_What is expected_: In full and word for word, give the records again.

Task data: Begin

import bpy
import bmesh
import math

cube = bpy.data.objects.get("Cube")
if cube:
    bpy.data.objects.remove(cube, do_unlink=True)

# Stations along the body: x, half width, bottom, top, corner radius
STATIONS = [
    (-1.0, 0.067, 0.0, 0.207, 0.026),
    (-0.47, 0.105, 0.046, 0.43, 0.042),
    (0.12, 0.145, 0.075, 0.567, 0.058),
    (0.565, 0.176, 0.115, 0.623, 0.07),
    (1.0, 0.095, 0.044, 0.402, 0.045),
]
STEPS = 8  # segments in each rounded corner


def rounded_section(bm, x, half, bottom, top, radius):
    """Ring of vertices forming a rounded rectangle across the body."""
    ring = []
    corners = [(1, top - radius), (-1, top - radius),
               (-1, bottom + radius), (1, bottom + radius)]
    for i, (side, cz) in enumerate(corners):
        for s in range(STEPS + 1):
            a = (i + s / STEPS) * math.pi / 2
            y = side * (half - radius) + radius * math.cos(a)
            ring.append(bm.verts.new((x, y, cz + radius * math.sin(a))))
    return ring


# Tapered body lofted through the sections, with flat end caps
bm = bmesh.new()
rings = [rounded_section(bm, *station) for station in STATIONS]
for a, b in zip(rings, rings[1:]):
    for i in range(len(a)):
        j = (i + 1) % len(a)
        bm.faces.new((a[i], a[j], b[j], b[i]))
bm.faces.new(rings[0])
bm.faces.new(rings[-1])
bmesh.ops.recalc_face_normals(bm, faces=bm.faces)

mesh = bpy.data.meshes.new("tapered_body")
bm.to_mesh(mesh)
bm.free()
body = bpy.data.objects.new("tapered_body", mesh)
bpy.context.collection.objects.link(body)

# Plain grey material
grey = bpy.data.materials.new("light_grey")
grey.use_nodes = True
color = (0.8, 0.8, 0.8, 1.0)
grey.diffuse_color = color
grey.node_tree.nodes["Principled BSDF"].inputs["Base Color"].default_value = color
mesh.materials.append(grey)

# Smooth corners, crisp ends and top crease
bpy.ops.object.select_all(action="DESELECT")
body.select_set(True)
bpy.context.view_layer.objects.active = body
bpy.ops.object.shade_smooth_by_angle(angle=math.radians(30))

Task data: End

_Written answer_:
import bpy
import bmesh
import math

cube = bpy.data.objects.get("Cube")
if cube:
    bpy.data.objects.remove(cube, do_unlink=True)

# Stations along the body: x, half width, bottom, top, corner radius
STATIONS = [
    (-1.0, 0.067, 0.0, 0.207, 0.026),
    (-0.47, 0.105, 0.046, 0.43, 0.042),
    (0.12, 0.145, 0.075, 0.567, 0.058),
    (0.565, 0.176, 0.115, 0.623, 0.07),
    (1.0, 0.095, 0.044, 0.402, 0.045),
]
STEPS = 8  # segments in each rounded corner


def rounded_section(bm, x, half, bottom, top, radius):
    """Ring of vertices forming a rounded rectangle across the body."""
    ring = []
    corners = [(1, top - radius), (-1, top - radius),
               (-1, bottom + radius), (1, bottom + radius)]
    for i, (side, cz) in enumerate(corners):
        for s in range(STEPS + 1):
            a = (i + s / STEPS) * math.pi / 2
            y = side * (half - radius) + radius * math.cos(a)
            ring.append(bm.verts.new((x, y, cz + radius * math.sin(a))))
    return ring


# Tapered body lofted through the sections, with flat end caps
bm = bmesh.new()
rings = [rounded_section(bm, *station) for station in STATIONS]
for a, b in zip(rings, rings[1:]):
    for i in range(len(a)):
        j = (i + 1) % len(a)
        bm.faces.new((a[i], a[j], b[j], b[i]))
bm.faces.new(rings[0])
bm.faces.new(rings[-1])
bmesh.ops.recalc_face_normals(bm, faces=bm.faces)

mesh = bpy.data.meshes.new("tapered_body")
bm.to_mesh(mesh)
bm.free()
body = bpy.data.objects.new("tapered_body", mesh)
bpy.context.collection.objects.link(body)

# Plain grey material
grey = bpy.data.materials.new("light_grey")
grey.use_nodes = True
color = (0.8, 0.8, 0.8, 1.0)
grey.diffuse_color = color
grey.node_tree.nodes["Principled BSDF"].inputs["Base Color"].default_value = color
mesh.materials.append(grey)

# Smooth corners, crisp ends and top crease
bpy.ops.object.select_all(action="DESELECT")
body.select_set(True)
bpy.context.view_layer.objects.active = body
bpy.ops.object.shade_smooth_by_angle(angle=math.radians(30))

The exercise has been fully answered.